This Sunday’s NFL game at Seattle’s CenturyLink Field is bound to be a controversial one, as the Seahawks are playing their toughest division rival, the San Francisco 49ers. Due to the recent tragic events in the United States, it is more important than ever to stay alert and be aware of your surroundings. Make this Seahawks game a memorable one by following a few simple safety guidelines for both your pre-game tailgating activities and throughout the duration of the game.
Adhere to the Fan Code of Conduct
All NFL stadiums have one, including CenturyLink Field, so be aware of what the Fan Code of Conduct is and adhere to all the rules and policies expected of you while on stadium grounds. Don’t be an opposing team hater, instead, wish them luck and just kick back and enjoy the game. If at any time you feel you need event staff to intervene in a bad situation happening around you, simply send a text message to HAWK12 or 429512. Fans can also call 1-888-MY-HAWKS to report any safety issues or disruptive and harassing activity.
Have a Designated Driver

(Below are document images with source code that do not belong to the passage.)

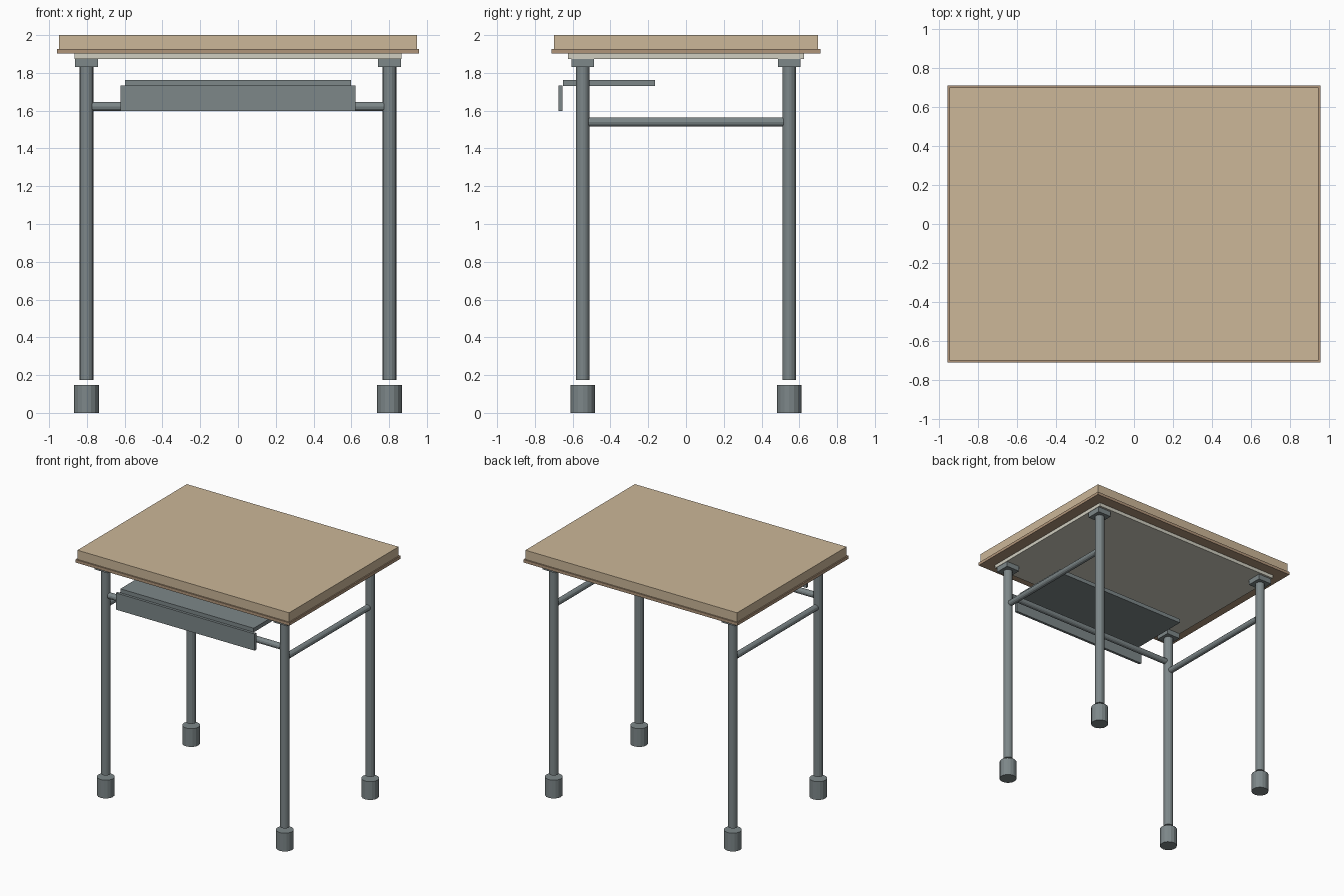
import bpy
from math import pi

cube = bpy.data.objects.get("Cube")
if cube:
    bpy.data.objects.remove(cube, do_unlink=True)


def linear(v):
    v /= 255
    return v / 12.92 if v <= 0.04045 else ((v + 0.055) / 1.055) ** 2.4


def material(name, *rgb):
    colour = (*[linear(v) for v in rgb], 1)
    mat = bpy.data.materials.new(name)
    mat.use_nodes = True
    mat.diffuse_color = colour
    shader = mat.node_tree.nodes["Principled BSDF"]
    shader.inputs["Base Color"].default_value = colour
    shader.inputs["Roughness"].default_value = 0.7
    return mat


wood = material("light wood", 204, 183, 152)
edge_wood = material("edge wood", 176, 149, 122)
cream = material("pale cream", 208, 206, 192)
metal = material("grey metal", 125, 135, 137)


def finish(name, mat):
    obj = bpy.context.object
    obj.name = name
    obj.data.materials.append(mat)
    return obj


def box(name, mat, x, y, z):
    """Box spanning the (low, high) pairs on each axis."""
    centre = [(a + b) / 2 for a, b in (x, y, z)]
    bpy.ops.mesh.primitive_cube_add(size=1, location=centre)
    obj = finish(name, mat)
    obj.scale = [b - a for a, b in (x, y, z)]
    bpy.ops.object.transform_apply(location=False, rotation=False, scale=True)
    return obj


def rod(name, mat, centre, radius, length, rotation=(0, 0, 0), sides=16):
    bpy.ops.mesh.primitive_cylinder_add(vertices=sides, radius=radius, depth=length,
                                        location=centre, rotation=rotation)
    return finish(name, mat)


def span(half):
    return (-half, half)


# Table top: slab, wider trim and the supporting plate below
box("table_top", wood, span(0.948), span(0.70), (1.926, 2.0))
box("top_trim", edge_wood, span(0.958), span(0.711), (1.902, 1.926))
box("under_plate", cream, span(0.865), span(0.624), (1.874, 1.902))

# Legs with square brackets and separate rubber feet
LEG_X, LEG_Y = 0.802, 0.546
for sx, side in ((1, "left"), (-1, "right")):
    for sy, end in ((-1, "front"), (1, "back")):
        x, y = sx * LEG_X, sy * LEG_Y
        tag = f"{end}_{side}"
        box(f"{tag}_bracket", metal, (x - 0.06, x + 0.06), (y - 0.06, y + 0.06),
            (1.832, 1.874))
        rod(f"{tag}_leg", metal, (x, y, 1.0025), 0.036, 1.659)
        rod(f"{tag}_foot", metal, (x, y, 0.074), 0.065, 0.148)
    # Side rail joining front and back legs
    rod(f"{side}_rail", metal, (sx * LEG_X, 0, 1.54), 0.024, 2 * LEG_Y - 0.06,
        (pi / 2, 0, 0), 12)

# Front rail
rod("front_rail", metal, (0, -LEG_Y, 1.622), 0.024, 2 * LEG_X - 0.06, (0, pi / 2, 0), 12)

# Shelf and its hanging front panel
box("shelf", metal, span(0.597), (-0.652, -0.165), (1.73, 1.763))
box("shelf_front_panel", metal, span(0.622), (-0.675, -0.654), (1.597, 1.732))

If while tailgating, people from your group are drinking alcohol, remember to assign someone as the game-day designated driver. If your entire group is unable to drive, make use of the Safe Ride Home Program put in place by CenturyLink Field, Anheuser-Busch and Yellow Cab Company. If you’re in need of a ride, simply go to the nearest spectator services booth in the stadium and staff will arrange for an escorted ride home, at no charge.
Utilize Guest Services
Fans at CenturyLink Field can find guest service booths in several parts of the stadium. If you’ve lost something or someone, go to the nearest guest services booth and report this information immediately. On field level, you can find guest services directly across from section 130. For the main concourse level, go to the area across from section 100 or 127 to find guest services. At club level, you can file a report at the FSN Lounge concierge desk, and the upper concourse guest services booth is directly across from section 318. For anyone that finds a lost child or person, take them directly to the guest services booth nearest you and staff will put its “family finder” program to work to reunite the party with its family or group.
First Aid Stations
It’s always wise to bring your own first aid kit to have on hand while tailgating, but once you enter the stadium, you also have the option of visiting one of the on-site first aid stations for medical assistance. On the stadium’s main concourse level, you can find a station near section 103, 119 and 141. At club level, a station is across from suite 26 and at suite level, and there is one across from suite 36 at the southwest end of the concourse. For the upper concourse level, go to sections 300 and 326 to find first aid assistance.
Cooking Safety Precautions
First and foremost, always keep your grills cleaned and free of grease to avoid grease fires. Deep fryers are not allowed in some tailgating areas and only propane grills should be used. Keep a fire extinguisher on hand in case you or another tailgater needs to put out a fire. Bring only plastic cups or bottles to avoid potential glass breakage.
Additional Safety Tips
Always be mindful of your surroundings and try to travel or walk everywhere in pairs or groups. Leave your valuables at home and whatever you do bring, like wallets, credit cards or keys, keep them somewhere that is not easily accessible, such as an inside jacket pocket. For the ladies, if you’re bringing a purse, keep all zippers zipped and all snaps snapped. If it has a longer strap, put it over your head and shoulder so the purse is positioned in front of you and close to your person. If you encounter confrontational people, try to avoid them at all costs and keep moving. If necessary, call 911 and get the on-site police involved as they patrol the area surrounding the stadium specifically for the fans and staff members’ safety.
Check out Tailgate Fan to keep the party going at tailgatefan.cbslocal.com.
Sue Gabel has been writing in the greater Puget Sound/Seattle area since 1999. She writes about music, the Seattle scene and more. Her work can be found on Examiner.com.